There are no "live" pictures that focus specifically on band members either in con cert or as formal or informal portraits. Rather, this collection of photographs is an attempt to document the experiences of those who choose to call ourselves "Deadheads." Many of us followed the Grateful Dead on tour for many years and were a part of the community that was created in the process. As a work for and about Deadheads, my photographs attempt to document the sights, sounds, and scenes Deadheads all over the country have experienced as they followed the band. It is an attempt to document and define what it means to be a Deadhead.
On a personal level, during the decade that I have been working on this project, trying to place myself within the work became its most challenging aspect. As a Deadhead, I always wanted to enjoy shows and hang out with my friends and extended family, but as a documentary photographer a nd journalist, I was constantly trying to capture that experience to show how it challenges traditional definitions of family and community within a broader social context. However, this conflict worked to my advantage, for over the years I allowed my photographs to flow naturally, giving them a vitality and energy reminiscent of the music itself. And so I learned an important lesson: When the images were forced, the results were usually flat and uninspired, occasionally disastrous. But when I allowed the work to "proceed by its own design," the results could be stunning, even magical.
This is not simply a series of "pretty pictures" from tour that remain uncritical and devoid of editorial comment. Indeed, during the last few years of tour, there was a darker side to the experience. An onslaught of new, more rowdy fans infiltrated the scene and threatened the vitality of the community. I have not avoided these issues in this work, but rather have attempted to capture them with as much emotion as with some of the "happier" images. At times, however, such images were simply not to be. At Deer Creek on July 2nd,1995, nature literally called, and I was in the bathroom when thousands of gate crashers jumped the fence during "Desolation Row." I rarely ever went to the bathroom during the first set, and I decided that I was simply not meant to have images of this "riot." The work had decided on its own that this was not what it was about, and sent me away from my perch on the lawn, just 20 yards from the fence line.

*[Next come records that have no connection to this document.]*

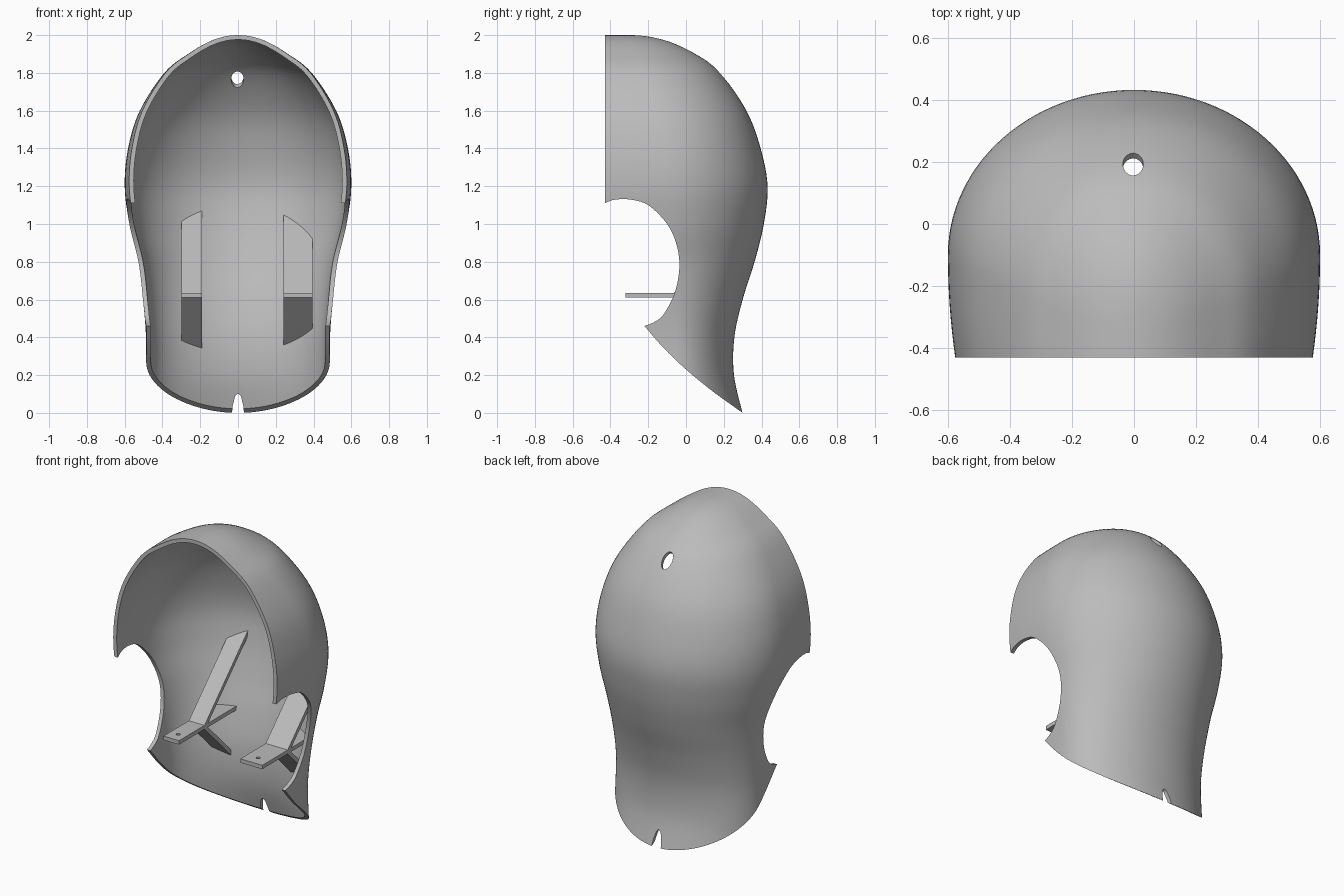
import bpy, bmesh, math
from mathutils import Vector, Matrix
from mathutils.bvhtree import BVHTree

cube = bpy.data.objects.get("Cube")
if cube:
    bpy.data.objects.remove(cube, do_unlink=True)

grey = bpy.data.materials.new("plain_grey")
grey.use_nodes = True
colour = (0.5, 0.5, 0.5, 1)
grey.diffuse_color = colour
grey.node_tree.nodes["Principled BSDF"].inputs["Base Color"].default_value = colour


def make_object(name, bm):
    mesh = bpy.data.meshes.new(name)
    bm.to_mesh(mesh)
    bm.free()
    obj = bpy.data.objects.new(name, mesh)
    bpy.context.collection.objects.link(obj)
    mesh.materials.append(grey)
    return obj


def spline(points, steps, before=None):
    """Smooth curve through the points."""
    p = [Vector(q) for q in points]
    p = [Vector(before) if before else 2 * p[0] - p[1]] + p + [2 * p[-1] - p[-2]]
    out = []
    for a, b, c, d in zip(p, p[1:], p[2:], p[3:]):
        for k in range(steps):
            t = k / steps
            out.append(0.5 * (2 * b + (c - a) * t + (2 * a - 5 * b + 4 * c - d) * t * t
                              + (3 * b - a - 3 * c + d) * t ** 3))
    return out + [p[-2]]


def prism(name, points, shift):
    """Closed solid swept from a flat outline."""
    bm = bmesh.new()
    face = bm.faces.new([bm.verts.new(p) for p in points])
    moved = bmesh.ops.extrude_face_region(bm, geom=[face])["geom"]
    bmesh.ops.translate(bm, vec=shift, verts=[v for v in moved if isinstance(v, bmesh.types.BMVert)])
    bmesh.ops.recalc_face_normals(bm, faces=bm.faces)
    return make_object(name, bm)


def apply_modifier(obj, mod):
    bpy.ops.object.select_all(action='DESELECT')
    bpy.context.view_layer.objects.active = obj
    obj.select_set(True)
    bpy.ops.object.modifier_apply(modifier=mod.name)


def cut(obj, cutter, operation='DIFFERENCE'):
    mod = obj.modifiers.new("cut", 'BOOLEAN')
    mod.operation, mod.solver, mod.object = operation, 'EXACT', cutter
    apply_modifier(obj, mod)
    bpy.data.objects.remove(cutter, do_unlink=True)


def round_cutter(radius, depth, matrix):
    bm = bmesh.new()
    bmesh.ops.create_cone(bm, cap_ends=True, segments=32, radius1=radius, radius2=radius,
                          depth=depth, matrix=matrix)
    return make_object("hole_cutter", bm)


# Shell: U-shaped sections, each given as height, half width, back y, y of widest point
sections = [(2.0, 0, -.3, -.35), (1.975, .13, -.12, -.31), (1.9, .265, .05, -.27),
            (1.8, .39, .18, -.22), (1.6, .52, .32, -.16), (1.4, .582, .395, -.12),
            (1.2, .6, .432, -.1), (1.0, .575, .412, -.09), (.8, .53, .363, -.08),
            (.6, .503, .3, -.07), (.4, .487, .256, -.06), (.2, .487, .254, -.05),
            (0, .487, .3, -.05), (-.1, .487, .33, -.05)]
rows = spline(sections, 6, before=(1.975, -.13, -.48, -.31))
FRONT, STRAIGHT, ARC = -.5, 8, 56

bm = bmesh.new()
grid = []
for z, half, back, mid in rows:
    side = []
    for k in range(STRAIGHT):
        y = FRONT + (mid - FRONT) * k / STRAIGHT
        side.append((half * (1 - .04 * ((mid - y) / .33) ** 2), y))
    arc = [(half * math.cos(math.pi * k / ARC), mid + (back - mid) * math.sin(math.pi * k / ARC))
           for k in range(ARC + 1)]
    outline = side + arc + [(-x, y) for x, y in reversed(side)]
    grid.append([bm.verts.new((x, y, z)) for x, y in outline])
for upper, lower in zip(grid, grid[1:]):
    for j in range(len(upper) - 1):
        bm.faces.new((upper[j], lower[j], lower[j + 1], upper[j + 1]))
bmesh.ops.remove_doubles(bm, verts=bm.verts, dist=1e-5)
bmesh.ops.dissolve_degenerate(bm, edges=bm.edges, dist=1e-5)
shell = make_object("shell", bm)
thick = shell.modifiers.new("thickness", 'SOLIDIFY')
thick.thickness, thick.offset = .024, -1
apply_modifier(shell, thick)

# Inner surface used to find where the brackets end
bm = bmesh.new()
bm.from_mesh(shell.data)
tree = BVHTree.FromBMesh(bm)
bm.free()

# Side outline: straight front, rounded side opening, sloping lower edge
opening = spline([(-.43, 1.11), (-.38, 1.128), (-.3, 1.13), (-.2, 1.1), (-.1, 1.0), (-.05, .89),
                  (-.035, .77), (-.06, .635), (-.12, .52), (-.17, .48), (-.22, .46)], 5)
hem = spline([(-.22, .46), (-.12, .345), (0, .23), (.14, .115), (.3, 0)], 4)
outline = [Vector((-.43, 2.2))] + opening + hem[1:] + [Vector((.6, -.2)), Vector((.6, 2.2))]
cut(shell, prism("outline_cutter", [(-1, y, z) for y, z in outline], (2, 0, 0)), 'INTERSECT')

# Oval hole near the crown
cut(shell, round_cutter(1, 1, Matrix.Translation((-.003, .19, 1.78)) @ Matrix.Rotation(-math.pi / 4, 4, 'X')
                        @ Matrix.Diagonal((.033, .055, .3, 1))))

# Notch in the middle of the lower back edge
half_notch = spline([(.034, -.1), (.03, .02), (.022, .06), (.014, .09), (0, .102)], 4)
notch = half_notch + [Vector((-x, z)) for x, z in reversed(half_notch[:-1])]
cut(shell, prism("notch_cutter", [(x, .05, z) for x, z in notch], (0, .5, 0)))


# Brackets: a flat tab with one brace rising and one falling to the shell
def plate(name, x0, x1, start_a, start_b, direction):
    direction = Vector(direction).normalized()
    bm = bmesh.new()
    rings = []
    steps = 8
    for k in range(steps + 1):
        x = x0 + (x1 - x0) * k / steps
        near = [Vector((x, *s)) for s in (start_a, start_b)]
        far = []
        for p in near:
            hit = tree.ray_cast(p, direction)[0]
            far.append((hit if hit else p + direction * .4) + direction * .006)
        rings.append([bm.verts.new(p) for p in (near[0], far[0], far[1], near[1])])
    for r, s in zip(rings, rings[1:]):
        for j in range(4):
            bm.faces.new((r[j], r[j - 1], s[j - 1], s[j]))
    bm.faces.new(rings[0])
    bm.faces.new(rings[-1])
    bmesh.ops.recalc_face_normals(bm, faces=bm.faces)
    return make_object(name, bm)


LOW, HIGH, ROOT = .61, .635, -.065
for label, x0, x1 in (("right", -.3, -.19), ("left", .24, .395)):
    tab = plate(label + "_bracket_tab", x0, x1, (-.32, HIGH), (-.32, LOW), (0, 1, 0))
    cut(tab, round_cutter(.012, .2, Matrix.Translation(((x0 + x1) / 2, -.25, LOW))))
    plate(label + "_upper_brace", x0, x1, (ROOT, HIGH), (ROOT + .035, HIGH), (0, 1, 1))
    plate(label + "_lower_brace", x0, x1, (ROOT, LOW), (ROOT + .035, LOW), (0, 1, -1))

# Smooth shell with crisp rims
bpy.ops.object.select_all(action='DESELECT')
bpy.context.view_layer.objects.active = shell
shell.select_set(True)
bpy.ops.object.shade_smooth_by_angle(angle=math.radians(35))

In a similar vein, it was during the first encore at the last show in Chicago, as Jerry Garcia sang his last song--a prophetic version of the ballad "Black Muddy River"--that I was able to capture an image that I had been trying to catch for more than five years. So the magic flowed in both directions, it was simply a question of allowing myself to trust the images and where they came from and to realized that I was nearly a vehicle for them, and not them for me.
The music of the Grateful Dead and the culture grown up around it has brought people together for thirty years and forged friendships that transcend region, class, and time. I admit that my photographs celebrate Deadhead culture for what I consider its revolutionary and disruptive potential. Deadheads challenge the world as it is; their community is based on love for each other and love for the music. So I bring these photographs to you as a way of giving back something of what I've taken away. I do so with love and trust and for your personal enjoyment. I have no objections to people downloading an image to put on the fridge or on the bulletin board by the computer. I don't even mind if you make tape covers out of them (feel free to send me a set!), as long as they are for non-commercial, personal use and the enjoyment of you and your friends. This web site and all of the photographs are fully protected by copyright law. Don't rip them off.